▸ SUPPLIED RECORDS:
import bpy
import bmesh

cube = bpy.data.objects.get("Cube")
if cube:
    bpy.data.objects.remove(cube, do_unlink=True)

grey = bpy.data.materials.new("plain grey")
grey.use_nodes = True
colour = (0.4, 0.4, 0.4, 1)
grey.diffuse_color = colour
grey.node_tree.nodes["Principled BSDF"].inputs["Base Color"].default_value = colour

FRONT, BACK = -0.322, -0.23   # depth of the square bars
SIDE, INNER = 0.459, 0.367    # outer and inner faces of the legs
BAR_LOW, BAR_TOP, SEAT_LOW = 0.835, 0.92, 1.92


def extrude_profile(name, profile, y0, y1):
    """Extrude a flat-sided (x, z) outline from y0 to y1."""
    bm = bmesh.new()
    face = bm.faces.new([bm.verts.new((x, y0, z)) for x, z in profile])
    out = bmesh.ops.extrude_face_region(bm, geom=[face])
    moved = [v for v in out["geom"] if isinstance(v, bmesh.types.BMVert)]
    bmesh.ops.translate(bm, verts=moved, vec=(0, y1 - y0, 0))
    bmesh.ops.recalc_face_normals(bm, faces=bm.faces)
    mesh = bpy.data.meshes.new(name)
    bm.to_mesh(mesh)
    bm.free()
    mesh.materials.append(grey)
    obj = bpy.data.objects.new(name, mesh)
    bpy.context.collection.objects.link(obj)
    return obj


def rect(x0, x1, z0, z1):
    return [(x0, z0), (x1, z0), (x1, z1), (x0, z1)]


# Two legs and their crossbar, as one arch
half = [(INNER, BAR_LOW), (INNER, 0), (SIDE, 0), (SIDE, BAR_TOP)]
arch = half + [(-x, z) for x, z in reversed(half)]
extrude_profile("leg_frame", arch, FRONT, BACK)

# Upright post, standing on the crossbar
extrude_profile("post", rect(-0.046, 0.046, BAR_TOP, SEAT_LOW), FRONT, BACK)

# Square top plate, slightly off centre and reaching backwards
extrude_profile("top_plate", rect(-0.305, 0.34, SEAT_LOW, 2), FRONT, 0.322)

...

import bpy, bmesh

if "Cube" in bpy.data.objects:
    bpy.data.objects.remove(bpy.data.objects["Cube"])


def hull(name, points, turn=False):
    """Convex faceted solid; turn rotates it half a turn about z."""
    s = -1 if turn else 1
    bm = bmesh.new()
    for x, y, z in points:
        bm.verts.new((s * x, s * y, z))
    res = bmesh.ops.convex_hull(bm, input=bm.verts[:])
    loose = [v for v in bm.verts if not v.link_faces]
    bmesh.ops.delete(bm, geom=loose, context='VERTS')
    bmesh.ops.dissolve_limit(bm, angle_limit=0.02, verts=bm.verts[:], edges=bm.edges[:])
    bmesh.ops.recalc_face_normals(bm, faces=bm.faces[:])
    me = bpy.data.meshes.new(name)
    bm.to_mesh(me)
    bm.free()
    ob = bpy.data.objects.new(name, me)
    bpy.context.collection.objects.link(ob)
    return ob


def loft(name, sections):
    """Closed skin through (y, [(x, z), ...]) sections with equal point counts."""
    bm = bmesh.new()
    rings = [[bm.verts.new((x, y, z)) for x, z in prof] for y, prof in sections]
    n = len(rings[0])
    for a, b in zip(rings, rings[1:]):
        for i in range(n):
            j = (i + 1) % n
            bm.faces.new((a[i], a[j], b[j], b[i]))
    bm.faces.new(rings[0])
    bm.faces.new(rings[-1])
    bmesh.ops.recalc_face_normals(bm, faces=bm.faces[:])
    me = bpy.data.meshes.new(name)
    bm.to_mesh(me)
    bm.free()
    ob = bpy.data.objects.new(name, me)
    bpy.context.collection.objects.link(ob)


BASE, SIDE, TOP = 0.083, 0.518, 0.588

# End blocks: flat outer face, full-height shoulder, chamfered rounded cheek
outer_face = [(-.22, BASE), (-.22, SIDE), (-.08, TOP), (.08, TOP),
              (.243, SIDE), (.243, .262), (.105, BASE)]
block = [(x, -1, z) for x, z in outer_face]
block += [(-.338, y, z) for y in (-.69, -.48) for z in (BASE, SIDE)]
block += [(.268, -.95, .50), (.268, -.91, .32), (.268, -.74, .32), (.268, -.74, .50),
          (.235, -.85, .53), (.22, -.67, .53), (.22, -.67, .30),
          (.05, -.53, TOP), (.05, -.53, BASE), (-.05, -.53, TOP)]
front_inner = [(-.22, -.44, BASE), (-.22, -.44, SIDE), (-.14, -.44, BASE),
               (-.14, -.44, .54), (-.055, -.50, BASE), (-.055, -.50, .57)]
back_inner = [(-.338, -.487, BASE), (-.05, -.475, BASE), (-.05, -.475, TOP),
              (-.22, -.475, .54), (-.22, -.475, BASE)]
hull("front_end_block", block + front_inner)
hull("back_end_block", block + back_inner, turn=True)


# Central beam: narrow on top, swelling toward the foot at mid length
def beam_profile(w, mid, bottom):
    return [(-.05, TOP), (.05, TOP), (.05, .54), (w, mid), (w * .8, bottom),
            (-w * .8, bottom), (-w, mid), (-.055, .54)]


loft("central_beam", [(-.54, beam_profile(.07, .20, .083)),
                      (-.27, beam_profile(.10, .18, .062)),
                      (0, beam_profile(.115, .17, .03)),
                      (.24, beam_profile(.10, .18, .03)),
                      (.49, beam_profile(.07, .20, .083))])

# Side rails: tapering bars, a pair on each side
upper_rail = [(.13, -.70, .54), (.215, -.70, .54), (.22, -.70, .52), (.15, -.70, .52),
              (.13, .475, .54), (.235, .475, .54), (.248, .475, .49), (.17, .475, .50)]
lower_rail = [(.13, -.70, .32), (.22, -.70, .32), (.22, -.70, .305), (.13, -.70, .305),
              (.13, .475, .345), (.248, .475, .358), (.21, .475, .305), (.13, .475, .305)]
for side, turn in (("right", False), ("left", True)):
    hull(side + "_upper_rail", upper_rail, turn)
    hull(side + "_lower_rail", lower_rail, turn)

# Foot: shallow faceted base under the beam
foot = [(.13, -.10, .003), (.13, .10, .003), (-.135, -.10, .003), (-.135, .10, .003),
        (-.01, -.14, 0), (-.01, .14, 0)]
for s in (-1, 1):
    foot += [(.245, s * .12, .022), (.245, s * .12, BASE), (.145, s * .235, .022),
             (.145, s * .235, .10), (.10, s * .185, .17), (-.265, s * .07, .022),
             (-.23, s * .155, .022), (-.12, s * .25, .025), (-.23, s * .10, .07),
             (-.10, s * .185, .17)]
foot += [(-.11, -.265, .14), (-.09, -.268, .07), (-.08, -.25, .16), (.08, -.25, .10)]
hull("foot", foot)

▸ TASK ITEM:
The expected result is every line from the material above that includes "grey".

▸ ANSWER TO THIS PROBLEM:
grey = bpy.data.materials.new("plain grey")
grey.use_nodes = True
grey.diffuse_color = colour
grey.node_tree.nodes["Principled BSDF"].inputs["Base Color"].default_value = colour
    mesh.materials.append(grey)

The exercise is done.